Yesterday, despite what else I may have mentioned, I also got a little treat. From my new book friend (who you'll meet soon), a small book-shaped box filled with Hershey's kisses. Totally unexpected and totally welcome.
And how did she know about my Dickens fetish? Somehow I must exude that. Bleak House, with its labyrinthine and gloomy descriptions of the Court of Chancery, is a favorite, as is Nicholas Nickleby and the heartbreaking tale of the relationship between Nicholas and poor Smike. Gosh, I cried my eyes out over the book and the original BBC stage production starring Roger Rees and David Threlfal. (It's eight hours of the purest, most memorable Dickensian experience you can have. And you can own it or rent it because it's on DVD.)
But my favorite story might be Little Dorrit. For some reason, reading about "the child of the place," a little girl who grew up in a debtor's prison and remained a lovely, innocent soul has always stayed with me. I know that Dickens based this character on his own experience as a child, having endured the misery and embarrassment of his father's own economic ruin that brought his own family to the Marshalsea prison. (On my one and only ever visit to London, that pilgrammage to the remains of the Marshalsea was a must-visit for me.)

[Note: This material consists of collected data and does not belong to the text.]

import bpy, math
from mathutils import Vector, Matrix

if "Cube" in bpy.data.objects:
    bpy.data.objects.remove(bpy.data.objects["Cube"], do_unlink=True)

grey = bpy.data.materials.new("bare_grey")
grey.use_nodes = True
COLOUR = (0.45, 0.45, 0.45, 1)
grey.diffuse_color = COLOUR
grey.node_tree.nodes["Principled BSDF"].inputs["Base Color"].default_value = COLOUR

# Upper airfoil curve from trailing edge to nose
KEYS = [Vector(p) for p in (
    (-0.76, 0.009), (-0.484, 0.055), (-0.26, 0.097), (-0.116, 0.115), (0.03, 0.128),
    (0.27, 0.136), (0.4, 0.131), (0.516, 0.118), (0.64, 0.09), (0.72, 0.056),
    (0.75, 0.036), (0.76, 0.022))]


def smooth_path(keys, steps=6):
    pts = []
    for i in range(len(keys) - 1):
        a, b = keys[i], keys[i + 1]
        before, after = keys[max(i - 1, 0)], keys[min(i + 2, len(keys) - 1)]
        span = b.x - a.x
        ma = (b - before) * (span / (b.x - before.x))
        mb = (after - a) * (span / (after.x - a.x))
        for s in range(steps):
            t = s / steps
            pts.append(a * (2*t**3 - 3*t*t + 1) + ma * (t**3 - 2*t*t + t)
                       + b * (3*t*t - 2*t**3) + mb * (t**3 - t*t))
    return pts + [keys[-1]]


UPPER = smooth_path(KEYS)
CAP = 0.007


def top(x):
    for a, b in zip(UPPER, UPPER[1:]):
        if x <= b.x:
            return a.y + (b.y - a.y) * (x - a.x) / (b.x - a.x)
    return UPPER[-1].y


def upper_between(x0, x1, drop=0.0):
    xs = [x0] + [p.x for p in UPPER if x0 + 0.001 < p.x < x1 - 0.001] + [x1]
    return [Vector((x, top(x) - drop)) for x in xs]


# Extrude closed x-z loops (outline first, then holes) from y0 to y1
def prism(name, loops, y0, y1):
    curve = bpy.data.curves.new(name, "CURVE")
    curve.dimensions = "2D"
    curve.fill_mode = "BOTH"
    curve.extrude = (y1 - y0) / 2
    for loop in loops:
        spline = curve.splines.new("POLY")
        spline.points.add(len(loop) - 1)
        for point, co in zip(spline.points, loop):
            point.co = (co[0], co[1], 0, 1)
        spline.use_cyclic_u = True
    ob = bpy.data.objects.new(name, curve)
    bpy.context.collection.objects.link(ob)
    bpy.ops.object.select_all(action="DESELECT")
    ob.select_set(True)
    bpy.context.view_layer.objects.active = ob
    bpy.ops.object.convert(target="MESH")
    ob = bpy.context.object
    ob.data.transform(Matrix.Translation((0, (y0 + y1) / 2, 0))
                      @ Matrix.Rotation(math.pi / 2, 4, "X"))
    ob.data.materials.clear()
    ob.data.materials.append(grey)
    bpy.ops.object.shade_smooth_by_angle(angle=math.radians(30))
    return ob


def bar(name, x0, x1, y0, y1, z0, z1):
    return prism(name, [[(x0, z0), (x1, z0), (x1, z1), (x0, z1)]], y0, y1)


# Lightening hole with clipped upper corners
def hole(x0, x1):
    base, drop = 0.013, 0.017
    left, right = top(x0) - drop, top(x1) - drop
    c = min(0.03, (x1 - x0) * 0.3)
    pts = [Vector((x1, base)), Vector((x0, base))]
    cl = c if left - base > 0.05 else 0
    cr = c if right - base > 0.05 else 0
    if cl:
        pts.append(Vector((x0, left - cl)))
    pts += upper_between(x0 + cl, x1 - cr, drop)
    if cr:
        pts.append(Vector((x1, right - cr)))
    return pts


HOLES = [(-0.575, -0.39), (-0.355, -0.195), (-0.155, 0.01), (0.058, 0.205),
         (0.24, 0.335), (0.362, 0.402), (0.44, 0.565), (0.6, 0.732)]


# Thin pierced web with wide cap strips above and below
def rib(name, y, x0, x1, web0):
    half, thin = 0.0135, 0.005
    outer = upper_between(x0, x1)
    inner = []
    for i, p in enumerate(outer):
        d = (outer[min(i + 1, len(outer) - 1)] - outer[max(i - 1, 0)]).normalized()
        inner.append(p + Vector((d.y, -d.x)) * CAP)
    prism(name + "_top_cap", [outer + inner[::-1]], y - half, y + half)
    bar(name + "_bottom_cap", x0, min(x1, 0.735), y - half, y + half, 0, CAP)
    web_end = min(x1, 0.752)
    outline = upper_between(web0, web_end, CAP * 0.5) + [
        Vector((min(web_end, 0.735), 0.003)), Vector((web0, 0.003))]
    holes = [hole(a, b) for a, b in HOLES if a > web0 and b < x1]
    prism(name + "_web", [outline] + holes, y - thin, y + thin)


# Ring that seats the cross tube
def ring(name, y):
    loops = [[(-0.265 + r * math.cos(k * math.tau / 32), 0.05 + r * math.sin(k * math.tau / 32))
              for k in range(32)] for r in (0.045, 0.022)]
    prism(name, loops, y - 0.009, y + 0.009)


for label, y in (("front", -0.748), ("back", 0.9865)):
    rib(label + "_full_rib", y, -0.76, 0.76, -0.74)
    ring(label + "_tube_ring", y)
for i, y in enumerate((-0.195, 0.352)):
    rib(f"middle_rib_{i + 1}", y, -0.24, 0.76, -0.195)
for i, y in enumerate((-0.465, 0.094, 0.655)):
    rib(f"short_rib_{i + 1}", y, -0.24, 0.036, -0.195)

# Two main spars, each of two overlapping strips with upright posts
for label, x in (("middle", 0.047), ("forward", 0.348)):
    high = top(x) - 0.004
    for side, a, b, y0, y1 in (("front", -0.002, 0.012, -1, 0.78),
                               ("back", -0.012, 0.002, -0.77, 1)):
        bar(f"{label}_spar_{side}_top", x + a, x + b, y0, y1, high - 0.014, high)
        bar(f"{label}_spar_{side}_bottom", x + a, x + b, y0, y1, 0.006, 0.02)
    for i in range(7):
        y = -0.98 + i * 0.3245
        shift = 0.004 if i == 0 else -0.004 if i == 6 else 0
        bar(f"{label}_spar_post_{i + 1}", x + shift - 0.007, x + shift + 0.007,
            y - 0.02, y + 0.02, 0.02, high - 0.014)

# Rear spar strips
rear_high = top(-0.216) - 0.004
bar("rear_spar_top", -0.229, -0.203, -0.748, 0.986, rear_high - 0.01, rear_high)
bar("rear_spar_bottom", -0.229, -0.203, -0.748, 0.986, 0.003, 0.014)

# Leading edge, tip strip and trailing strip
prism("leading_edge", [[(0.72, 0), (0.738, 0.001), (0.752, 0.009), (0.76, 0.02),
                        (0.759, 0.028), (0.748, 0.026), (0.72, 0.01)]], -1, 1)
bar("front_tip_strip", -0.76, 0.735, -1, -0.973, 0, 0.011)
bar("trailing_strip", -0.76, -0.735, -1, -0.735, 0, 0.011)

Anyway, the concept of a dark Dickensian novel containing a sweet treat made me think. Times in general seem quite Dickensian of late. When I watched Slumdog Millionaire recently, I couldn't help thinking that it was an updated version of Oliver Twist, with those poor mudlarks trying to escape a world of cruel poverty.

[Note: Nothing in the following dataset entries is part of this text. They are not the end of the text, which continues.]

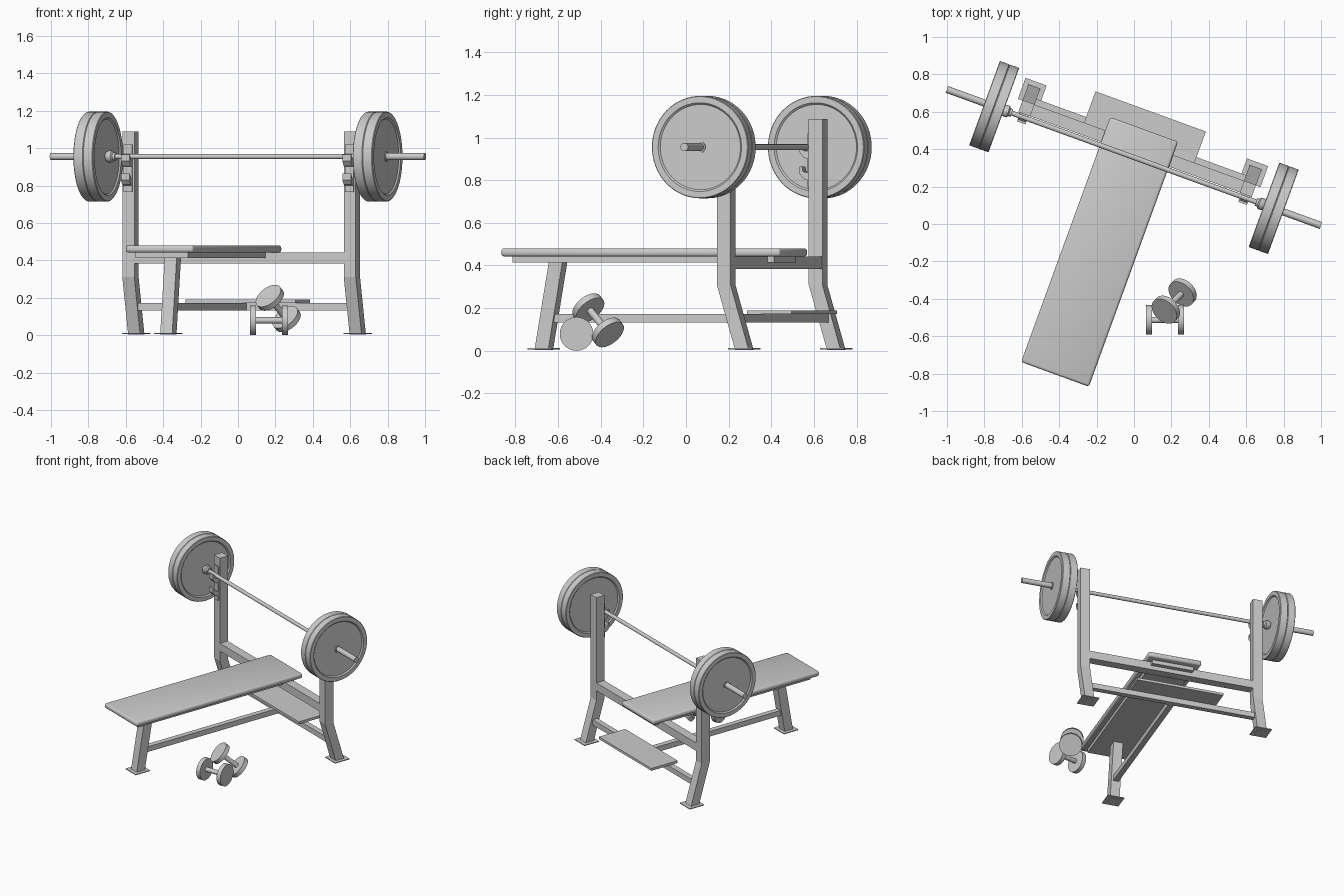
import bpy, bmesh, math
from mathutils import Matrix, Vector

cube = bpy.data.objects.get("Cube")
if cube:
    bpy.data.objects.remove(cube)

grey = bpy.data.materials.new("light grey")
grey.use_nodes = True
COLOUR = (0.6, 0.6, 0.6, 1)
grey.diffuse_color = COLOUR
grey.node_tree.nodes["Principled BSDF"].inputs["Base Color"].default_value = COLOUR

# The bench is turned on the floor; its own centre line lies at CU
TURN = Matrix.Rotation(math.radians(-20), 4, 'Z')
CU = -0.122


def finish(name, bm, matrix, smooth=False):
    bmesh.ops.recalc_face_normals(bm, faces=bm.faces)
    mesh = bpy.data.meshes.new(name)
    bm.to_mesh(mesh)
    bm.free()
    mesh.materials.append(grey)
    obj = bpy.data.objects.new(name, mesh)
    bpy.context.collection.objects.link(obj)
    obj.matrix_world = matrix
    if smooth:
        bpy.ops.object.select_all(action='DESELECT')
        obj.select_set(True)
        bpy.context.view_layer.objects.active = obj
        bpy.ops.object.shade_smooth_by_angle(angle=math.radians(35))
    return obj


def box(name, u, v, z, bevel=0):
    """Box from ranges along the bench's own axes; u is measured from the centre line."""
    bm = bmesh.new()
    bmesh.ops.create_cube(bm, size=1)
    for vert in bm.verts:
        vert.co = [r[0] if c < 0 else r[1] for c, r in zip(vert.co, (u, v, z))]
        vert.co.x += CU
    if bevel:
        bmesh.ops.bevel(bm, geom=bm.edges[:], offset=bevel, segments=3,
                        profile=0.5, affect='EDGES')
    return finish(name, bm, TURN, bevel > 0)


def prism(name, profile, u, width):
    """Side profile of (v, z) points extruded across the bench."""
    bm = bmesh.new()
    face = bm.faces.new([bm.verts.new((CU + u - width / 2, v, z)) for v, z in profile])
    side = bmesh.ops.extrude_face_region(bm, geom=[face])["geom"]
    bmesh.ops.translate(bm, vec=(width, 0, 0),
                        verts=[g for g in side if isinstance(g, bmesh.types.BMVert)])
    return finish(name, bm, TURN)


def lathe(name, profile, centre, axis, turn=Matrix(), steps=40):
    """Closed (radius, distance) outline spun about an axis."""
    bm = bmesh.new()
    verts = [bm.verts.new((r, 0, d)) for r, d in profile]
    edges = [bm.edges.new(p) for p in zip(verts, verts[1:])]
    bmesh.ops.spin(bm, geom=verts + edges, cent=(0, 0, 0), axis=(0, 0, 1),
                   angle=math.tau, steps=steps)
    bmesh.ops.remove_doubles(bm, verts=bm.verts[:], dist=0.0001)
    aim = Vector(axis).to_track_quat('Z', 'Y').to_matrix().to_4x4()
    return finish(name, bm, turn @ Matrix.Translation(centre) @ aim, True)


def rod(name, radius, start, end, centre, axis, turn=Matrix(), steps=24):
    return lathe(name, [(0, start), (radius, start), (radius, end), (0, end)],
                 centre, axis, turn, steps)


# Padded bench top and its backing board
box("bench_pad", (-0.193, 0.193), (-0.9, 0.494), (0.442, 0.48), 0.014)
box("pad_board", (-0.15, 0.15), (-0.855, 0.45), (0.414, 0.445))

# Slanted front leg, its foot and the long lower rail
HALF = 0.034
prism("front_leg", [(-0.754 - HALF, 0.004), (-0.754 + HALF, 0.004),
                    (-0.683 + HALF, 0.415), (-0.683 - HALF, 0.415)], 0, 2 * HALF)
box("front_foot", (-0.06, 0.06), (-0.814, -0.694), (0.006, 0.012))
box("lower_rail", (-0.02, 0.02), (-0.74, 0.43), (0.133, 0.172))

# Cross beams and the standing platform behind
box("upper_cross_beam", (-0.61, 0.61), (0.352, 0.418), (0.383, 0.443))
box("lower_cross_beam", (-0.61, 0.61), (0.41, 0.45), (0.133, 0.172))
box("rear_platform", (-0.314, 0.314), (0.375, 0.596), (0.172, 0.19))

# Bent uprights with feet and two bar hooks each
for side, word in ((-1, "right"), (1, "left")):
    u = side * 0.63
    prism(word + "_upright",
          [(0.385 - HALF, 1.088), (0.385 - HALF, 0.31), (0.476 - HALF, 0.004),
           (0.476 + HALF, 0.004), (0.385 + HALF, 0.31), (0.385 + HALF, 1.088)],
          u, 2 * HALF)
    box(word + "_foot", (u - 0.06, u + 0.06), (0.416, 0.536), (0.006, 0.012))
    box(word + "_hook_plate", (u - 0.024, u + 0.024), (0.342, 0.352), (0.765, 1.02))
    for level, drop in (("upper", 0), ("lower", 0.1)):
        outline = [(0.345, 0.90), (0.322, 0.905), (0.302, 0.93), (0.302, 0.965),
                   (0.314, 0.965), (0.318, 0.94), (0.345, 0.935)]
        prism(f"{word}_{level}_hook", [(v, z - drop) for v, z in outline], u, 0.048)

# Barbell: thin bar, thick sleeves, collars and dished plates
BAR = (CU, 0.334, 0.955)
rod("bar", 0.0135, -0.74, 0.74, BAR, (1, 0, 0), TURN)
for side, word in ((-1, "right"), (1, "left")):
    axis = (side, 0, 0)
    rod(word + "_sleeve", 0.019, 0.71, 1.064, BAR, axis, TURN)
    lathe(word + "_collar", [(0, 0.695), (0.022, 0.695), (0.022, 0.708), (0.032, 0.715),
                             (0.032, 0.735), (0.022, 0.75), (0, 0.75)],
          BAR, axis, TURN, 24)
    for name, near, far in (("inner", 0.74, 0.795), ("outer", 0.795, 0.85)):
        lathe(f"{word}_{name}_plate",
              [(0, near + 0.008), (0.2, near + 0.008), (0.208, near), (0.237, near),
               (0.24, near + 0.003), (0.24, far - 0.003), (0.237, far), (0.208, far),
               (0.2, far - 0.008), (0.026, far - 0.008), (0.026, far - 0.002),
               (0, far - 0.002)],
              BAR, axis, TURN, 64)

# Two dumbbells, one lying flat and one leaning on it
for word, a, b in (("flat", (0.08, -0.513, 0.079), (0.25, -0.513, 0.079)),
                   ("leaning", (0.17, -0.458, 0.2), (0.26, -0.366, 0.086))):
    a, b = Vector(a), Vector(b)
    mid, axis, half = (a + b) / 2, b - a, (b - a).length / 2
    rod(word + "_dumbbell_grip", 0.017, -half, half, mid, axis)
    for end, d in (("first", -half), ("second", half)):
        rod(f"{word}_dumbbell_{end}_weight", 0.079, d - 0.016, d + 0.016,
            mid, axis, steps=32)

Today, it's official. The giant Virgin megastore on the corner of Market and Stockton is going out of business. What's next? Barney's up the street? The new Ferrari store that just opened a few months ago?
So many store fronts are closed downtown. More and more people unemployed.
I was eating a can of soup for lunch yesterday and feeling somewhat waifish about it. The fact that I have to decide if I can afford a sandwich just isn't something I thought I'd have to ever worry about. I guess I can say the Global Economic Crisis (or the GEC, as julochka calls it) will have a slimming effect on my waistline, but still... For a long time, I've not had a credit card, and just paid for what I needed or wanted from what I earned, but even that doesn't make me feel too much better.
It's like we all somehow entered the Global Marshalsea together, and I'm not sure how or when we're getting out. I just hope there's a reward for us somewhere, and not just that we survived.
ps.: after embezzling some lunch money, I just read Thomas Friedman's column today. Don't do that while you're eating your purloined lunch.